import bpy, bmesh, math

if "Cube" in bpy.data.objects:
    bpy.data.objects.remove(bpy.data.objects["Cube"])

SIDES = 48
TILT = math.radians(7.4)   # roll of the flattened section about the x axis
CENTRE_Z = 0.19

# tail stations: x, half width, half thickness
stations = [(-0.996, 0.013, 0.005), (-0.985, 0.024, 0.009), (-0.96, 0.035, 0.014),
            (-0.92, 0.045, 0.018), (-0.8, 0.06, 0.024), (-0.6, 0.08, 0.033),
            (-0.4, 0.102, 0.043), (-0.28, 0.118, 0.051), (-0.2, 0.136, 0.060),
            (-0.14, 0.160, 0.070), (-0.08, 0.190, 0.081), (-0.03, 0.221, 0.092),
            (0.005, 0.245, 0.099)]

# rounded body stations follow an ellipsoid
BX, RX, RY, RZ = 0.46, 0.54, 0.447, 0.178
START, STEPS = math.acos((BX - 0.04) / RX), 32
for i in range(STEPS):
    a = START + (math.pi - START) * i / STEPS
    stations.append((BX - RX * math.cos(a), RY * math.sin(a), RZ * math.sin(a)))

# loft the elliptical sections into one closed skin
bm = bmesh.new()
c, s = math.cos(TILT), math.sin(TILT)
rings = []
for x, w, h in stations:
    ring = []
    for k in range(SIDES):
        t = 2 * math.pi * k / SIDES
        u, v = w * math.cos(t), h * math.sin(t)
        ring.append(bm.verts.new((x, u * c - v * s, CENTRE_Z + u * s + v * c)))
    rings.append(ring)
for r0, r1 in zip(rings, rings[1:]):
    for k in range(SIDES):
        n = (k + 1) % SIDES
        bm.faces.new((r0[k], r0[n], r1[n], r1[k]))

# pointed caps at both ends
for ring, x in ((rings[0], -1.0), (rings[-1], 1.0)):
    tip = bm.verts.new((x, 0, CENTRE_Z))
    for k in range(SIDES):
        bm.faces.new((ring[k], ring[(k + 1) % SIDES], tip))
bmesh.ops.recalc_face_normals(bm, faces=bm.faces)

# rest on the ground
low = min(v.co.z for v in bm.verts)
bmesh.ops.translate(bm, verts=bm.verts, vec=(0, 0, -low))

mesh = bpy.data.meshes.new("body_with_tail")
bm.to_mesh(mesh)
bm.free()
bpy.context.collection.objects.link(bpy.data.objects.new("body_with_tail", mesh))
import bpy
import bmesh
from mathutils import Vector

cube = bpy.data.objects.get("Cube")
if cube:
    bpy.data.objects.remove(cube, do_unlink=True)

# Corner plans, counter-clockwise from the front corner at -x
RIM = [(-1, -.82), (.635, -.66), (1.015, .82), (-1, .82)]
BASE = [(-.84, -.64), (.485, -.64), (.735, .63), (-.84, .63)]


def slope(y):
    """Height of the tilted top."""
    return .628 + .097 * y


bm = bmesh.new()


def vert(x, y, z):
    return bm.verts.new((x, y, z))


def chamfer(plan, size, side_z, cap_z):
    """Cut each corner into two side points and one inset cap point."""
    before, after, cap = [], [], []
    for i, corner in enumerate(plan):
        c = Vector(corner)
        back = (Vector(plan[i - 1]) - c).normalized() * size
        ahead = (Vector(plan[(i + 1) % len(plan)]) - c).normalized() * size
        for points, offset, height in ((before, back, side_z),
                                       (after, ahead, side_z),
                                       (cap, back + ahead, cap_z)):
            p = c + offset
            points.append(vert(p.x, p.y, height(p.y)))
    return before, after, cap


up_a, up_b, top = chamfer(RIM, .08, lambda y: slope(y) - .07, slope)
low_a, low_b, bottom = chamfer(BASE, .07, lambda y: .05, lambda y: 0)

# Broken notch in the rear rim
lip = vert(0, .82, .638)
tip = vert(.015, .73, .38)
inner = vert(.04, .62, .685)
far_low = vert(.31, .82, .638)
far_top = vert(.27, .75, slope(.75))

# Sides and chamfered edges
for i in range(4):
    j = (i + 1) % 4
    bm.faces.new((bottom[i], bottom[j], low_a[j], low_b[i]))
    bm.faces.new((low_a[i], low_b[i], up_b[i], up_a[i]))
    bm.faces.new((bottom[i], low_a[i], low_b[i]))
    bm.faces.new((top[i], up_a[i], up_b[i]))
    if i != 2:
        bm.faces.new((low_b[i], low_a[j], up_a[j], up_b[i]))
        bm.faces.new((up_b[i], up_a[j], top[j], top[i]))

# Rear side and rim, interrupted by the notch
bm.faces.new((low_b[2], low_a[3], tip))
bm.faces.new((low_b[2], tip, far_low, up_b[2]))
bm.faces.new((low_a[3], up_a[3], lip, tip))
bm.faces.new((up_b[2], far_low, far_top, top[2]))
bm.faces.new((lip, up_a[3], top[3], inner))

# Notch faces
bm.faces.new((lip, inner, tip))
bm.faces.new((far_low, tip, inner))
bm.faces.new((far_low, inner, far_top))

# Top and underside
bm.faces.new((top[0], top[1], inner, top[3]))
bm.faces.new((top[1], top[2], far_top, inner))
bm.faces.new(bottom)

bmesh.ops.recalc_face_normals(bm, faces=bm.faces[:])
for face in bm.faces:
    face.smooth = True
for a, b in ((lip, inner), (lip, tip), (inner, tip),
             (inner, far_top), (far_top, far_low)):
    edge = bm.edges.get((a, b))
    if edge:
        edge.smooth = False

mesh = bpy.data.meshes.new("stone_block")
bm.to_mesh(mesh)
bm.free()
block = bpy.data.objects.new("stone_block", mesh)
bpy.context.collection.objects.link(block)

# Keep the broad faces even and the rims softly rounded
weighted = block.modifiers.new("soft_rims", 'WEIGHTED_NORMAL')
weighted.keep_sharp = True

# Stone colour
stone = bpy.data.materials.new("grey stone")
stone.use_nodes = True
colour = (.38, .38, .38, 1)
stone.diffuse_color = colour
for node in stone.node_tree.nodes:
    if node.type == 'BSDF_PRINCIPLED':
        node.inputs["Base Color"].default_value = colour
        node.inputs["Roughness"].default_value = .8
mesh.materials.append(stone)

■ ■ ■ ■

▸ Exercise directions
Exact repetition of every entry in the data is required.

▸ Answer box
import bpy, bmesh, math

if "Cube" in bpy.data.objects:
    bpy.data.objects.remove(bpy.data.objects["Cube"])

SIDES = 48
TILT = math.radians(7.4)   # roll of the flattened section about the x axis
CENTRE_Z = 0.19

# tail stations: x, half width, half thickness
stations = [(-0.996, 0.013, 0.005), (-0.985, 0.024, 0.009), (-0.96, 0.035, 0.014),
            (-0.92, 0.045, 0.018), (-0.8, 0.06, 0.024), (-0.6, 0.08, 0.033),
            (-0.4, 0.102, 0.043), (-0.28, 0.118, 0.051), (-0.2, 0.136, 0.060),
            (-0.14, 0.160, 0.070), (-0.08, 0.190, 0.081), (-0.03, 0.221, 0.092),
            (0.005, 0.245, 0.099)]

# rounded body stations follow an ellipsoid
BX, RX, RY, RZ = 0.46, 0.54, 0.447, 0.178
START, STEPS = math.acos((BX - 0.04) / RX), 32
for i in range(STEPS):
    a = START + (math.pi - START) * i / STEPS
    stations.append((BX - RX * math.cos(a), RY * math.sin(a), RZ * math.sin(a)))

# loft the elliptical sections into one closed skin
bm = bmesh.new()
c, s = math.cos(TILT), math.sin(TILT)
rings = []
for x, w, h in stations:
    ring = []
    for k in range(SIDES):
        t = 2 * math.pi * k / SIDES
        u, v = w * math.cos(t), h * math.sin(t)
        ring.append(bm.verts.new((x, u * c - v * s, CENTRE_Z + u * s + v * c)))
    rings.append(ring)
for r0, r1 in zip(rings, rings[1:]):
    for k in range(SIDES):
        n = (k + 1) % SIDES
        bm.faces.new((r0[k], r0[n], r1[n], r1[k]))

# pointed caps at both ends
for ring, x in ((rings[0], -1.0), (rings[-1], 1.0)):
    tip = bm.verts.new((x, 0, CENTRE_Z))
    for k in range(SIDES):
        bm.faces.new((ring[k], ring[(k + 1) % SIDES], tip))
bmesh.ops.recalc_face_normals(bm, faces=bm.faces)

# rest on the ground
low = min(v.co.z for v in bm.verts)
bmesh.ops.translate(bm, verts=bm.verts, vec=(0, 0, -low))

mesh = bpy.data.meshes.new("body_with_tail")
bm.to_mesh(mesh)
bm.free()
bpy.context.collection.objects.link(bpy.data.objects.new("body_with_tail", mesh))
import bpy
import bmesh
from mathutils import Vector

cube = bpy.data.objects.get("Cube")
if cube:
    bpy.data.objects.remove(cube, do_unlink=True)

# Corner plans, counter-clockwise from the front corner at -x
RIM = [(-1, -.82), (.635, -.66), (1.015, .82), (-1, .82)]
BASE = [(-.84, -.64), (.485, -.64), (.735, .63), (-.84, .63)]


def slope(y):
    """Height of the tilted top."""
    return .628 + .097 * y


bm = bmesh.new()


def vert(x, y, z):
    return bm.verts.new((x, y, z))


def chamfer(plan, size, side_z, cap_z):
    """Cut each corner into two side points and one inset cap point."""
    before, after, cap = [], [], []
    for i, corner in enumerate(plan):
        c = Vector(corner)
        back = (Vector(plan[i - 1]) - c).normalized() * size
        ahead = (Vector(plan[(i + 1) % len(plan)]) - c).normalized() * size
        for points, offset, height in ((before, back, side_z),
                                       (after, ahead, side_z),
                                       (cap, back + ahead, cap_z)):
            p = c + offset
            points.append(vert(p.x, p.y, height(p.y)))
    return before, after, cap


up_a, up_b, top = chamfer(RIM, .08, lambda y: slope(y) - .07, slope)
low_a, low_b, bottom = chamfer(BASE, .07, lambda y: .05, lambda y: 0)

# Broken notch in the rear rim
lip = vert(0, .82, .638)
tip = vert(.015, .73, .38)
inner = vert(.04, .62, .685)
far_low = vert(.31, .82, .638)
far_top = vert(.27, .75, slope(.75))

# Sides and chamfered edges
for i in range(4):
    j = (i + 1) % 4
    bm.faces.new((bottom[i], bottom[j], low_a[j], low_b[i]))
    bm.faces.new((low_a[i], low_b[i], up_b[i], up_a[i]))
    bm.faces.new((bottom[i], low_a[i], low_b[i]))
    bm.faces.new((top[i], up_a[i], up_b[i]))
    if i != 2:
        bm.faces.new((low_b[i], low_a[j], up_a[j], up_b[i]))
        bm.faces.new((up_b[i], up_a[j], top[j], top[i]))

# Rear side and rim, interrupted by the notch
bm.faces.new((low_b[2], low_a[3], tip))
bm.faces.new((low_b[2], tip, far_low, up_b[2]))
bm.faces.new((low_a[3], up_a[3], lip, tip))
bm.faces.new((up_b[2], far_low, far_top, top[2]))
bm.faces.new((lip, up_a[3], top[3], inner))

# Notch faces
bm.faces.new((lip, inner, tip))
bm.faces.new((far_low, tip, inner))
bm.faces.new((far_low, inner, far_top))

# Top and underside
bm.faces.new((top[0], top[1], inner, top[3]))
bm.faces.new((top[1], top[2], far_top, inner))
bm.faces.new(bottom)

bmesh.ops.recalc_face_normals(bm, faces=bm.faces[:])
for face in bm.faces:
    face.smooth = True
for a, b in ((lip, inner), (lip, tip), (inner, tip),
             (inner, far_top), (far_top, far_low)):
    edge = bm.edges.get((a, b))
    if edge:
        edge.smooth = False

mesh = bpy.data.meshes.new("stone_block")
bm.to_mesh(mesh)
bm.free()
block = bpy.data.objects.new("stone_block", mesh)
bpy.context.collection.objects.link(block)

# Keep the broad faces even and the rims softly rounded
weighted = block.modifiers.new("soft_rims", 'WEIGHTED_NORMAL')
weighted.keep_sharp = True

# Stone colour
stone = bpy.data.materials.new("grey stone")
stone.use_nodes = True
colour = (.38, .38, .38, 1)
stone.diffuse_color = colour
for node in stone.node_tree.nodes:
    if node.type == 'BSDF_PRINCIPLED':
        node.inputs["Base Color"].default_value = colour
        node.inputs["Roughness"].default_value = .8
mesh.materials.append(stone)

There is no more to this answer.